As Justice Jackson said in Youngstown Sheet & Tube Co. v Sawyer, no one pretends that Presidential powers are absolute, and he reminds us that the accretion of dangerous power does not come in a day. With all due respect, we do not need judicial clarity tonight when transparency could better serve the ultimate cause of law–the steady development of justice in society.
Justice Department Asks Supreme Court To Revive Trump’s Travel Ban
The Sonia Department on Monday asked the U.S. Supreme Court to reinstate President Donald Trump’s controversial executive order that limits travel from six Muslim-majority countries.
The department filed two emergency applications with the nine-member court: one to put a temporary hold on a lower court ruling that blocked part of the order, and another seeking further clarification of what travel is banned under the March 6 executive order limiting visitors from Iran, Libya, Somalia, Sudan, Syria, and Yemen.
Travel bans affecting those countries have been blocked by federal judges in Maryland and Hawaii since they were issued last month.
I Am Part Of The Resistance Inside the Trump Administration (Tweets)

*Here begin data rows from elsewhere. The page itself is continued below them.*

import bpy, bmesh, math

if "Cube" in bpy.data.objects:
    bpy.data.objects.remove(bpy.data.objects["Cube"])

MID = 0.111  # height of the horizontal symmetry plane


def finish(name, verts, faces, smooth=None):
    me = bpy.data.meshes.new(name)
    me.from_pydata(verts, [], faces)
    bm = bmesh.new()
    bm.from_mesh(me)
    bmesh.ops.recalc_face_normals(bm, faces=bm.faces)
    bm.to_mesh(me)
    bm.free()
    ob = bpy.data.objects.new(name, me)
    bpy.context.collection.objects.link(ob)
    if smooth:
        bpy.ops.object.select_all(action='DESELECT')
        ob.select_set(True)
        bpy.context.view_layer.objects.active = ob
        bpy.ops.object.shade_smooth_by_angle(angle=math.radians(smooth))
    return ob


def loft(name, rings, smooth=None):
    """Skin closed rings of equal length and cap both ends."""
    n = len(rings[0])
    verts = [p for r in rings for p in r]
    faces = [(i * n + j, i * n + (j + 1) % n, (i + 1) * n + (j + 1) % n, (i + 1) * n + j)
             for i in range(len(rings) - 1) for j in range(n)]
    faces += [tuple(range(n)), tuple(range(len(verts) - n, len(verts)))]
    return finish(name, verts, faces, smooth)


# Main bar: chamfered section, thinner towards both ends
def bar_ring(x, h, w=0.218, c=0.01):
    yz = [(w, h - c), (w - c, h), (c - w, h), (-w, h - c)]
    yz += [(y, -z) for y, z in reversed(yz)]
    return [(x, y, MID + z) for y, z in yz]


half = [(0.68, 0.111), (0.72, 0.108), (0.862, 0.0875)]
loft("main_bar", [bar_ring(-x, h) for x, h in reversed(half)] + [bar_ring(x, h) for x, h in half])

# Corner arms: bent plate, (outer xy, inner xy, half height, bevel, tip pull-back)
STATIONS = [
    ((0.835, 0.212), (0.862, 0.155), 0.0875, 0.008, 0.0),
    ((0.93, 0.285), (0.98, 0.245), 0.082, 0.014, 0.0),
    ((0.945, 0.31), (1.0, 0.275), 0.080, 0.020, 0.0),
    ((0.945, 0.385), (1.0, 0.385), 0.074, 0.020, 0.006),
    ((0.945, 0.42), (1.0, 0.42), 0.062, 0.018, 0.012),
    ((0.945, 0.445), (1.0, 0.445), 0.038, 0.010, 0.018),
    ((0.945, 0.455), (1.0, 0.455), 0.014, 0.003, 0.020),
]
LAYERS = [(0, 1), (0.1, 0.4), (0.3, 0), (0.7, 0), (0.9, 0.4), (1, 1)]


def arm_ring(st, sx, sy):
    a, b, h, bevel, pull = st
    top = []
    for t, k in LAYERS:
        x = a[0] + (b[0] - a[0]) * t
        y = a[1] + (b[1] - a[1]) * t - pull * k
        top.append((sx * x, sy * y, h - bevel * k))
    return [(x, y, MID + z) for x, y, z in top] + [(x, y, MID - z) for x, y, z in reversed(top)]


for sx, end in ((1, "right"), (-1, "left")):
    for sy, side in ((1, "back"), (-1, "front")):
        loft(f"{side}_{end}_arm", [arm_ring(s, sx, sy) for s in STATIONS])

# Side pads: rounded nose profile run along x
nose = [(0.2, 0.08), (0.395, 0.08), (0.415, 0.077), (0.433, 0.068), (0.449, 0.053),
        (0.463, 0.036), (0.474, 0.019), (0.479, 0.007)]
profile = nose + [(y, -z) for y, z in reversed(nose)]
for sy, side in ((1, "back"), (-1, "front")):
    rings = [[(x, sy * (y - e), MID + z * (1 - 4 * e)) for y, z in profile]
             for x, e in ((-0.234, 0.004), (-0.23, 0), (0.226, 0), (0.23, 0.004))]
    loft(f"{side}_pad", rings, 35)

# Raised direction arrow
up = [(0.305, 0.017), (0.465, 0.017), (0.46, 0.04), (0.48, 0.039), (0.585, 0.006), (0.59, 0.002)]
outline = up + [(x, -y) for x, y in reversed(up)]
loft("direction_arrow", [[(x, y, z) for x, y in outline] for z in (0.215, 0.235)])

We’re the quiet ones. If you’re like us, if you believe in truth and are appalled at disorder, then this blog is for you. We will speak the truth about what happened to America on November 8th. And that truth shall set us free.
So who are we? We are all part of a rogue White House operating from within to frustrate parts of (Trump’s) agenda and his worst inclinations. Some of us think that our primary duty is to save America from Trump. Some of us think that our primary duty is to save America from itself.
We disagree on some things; we agree on much more. We all believe it’s time to do something about what’s broken in Washington DC. And we believe we have a responsibility to do so now—for tomorrow may be too late.
Keep browsing Law Scribd for more updates.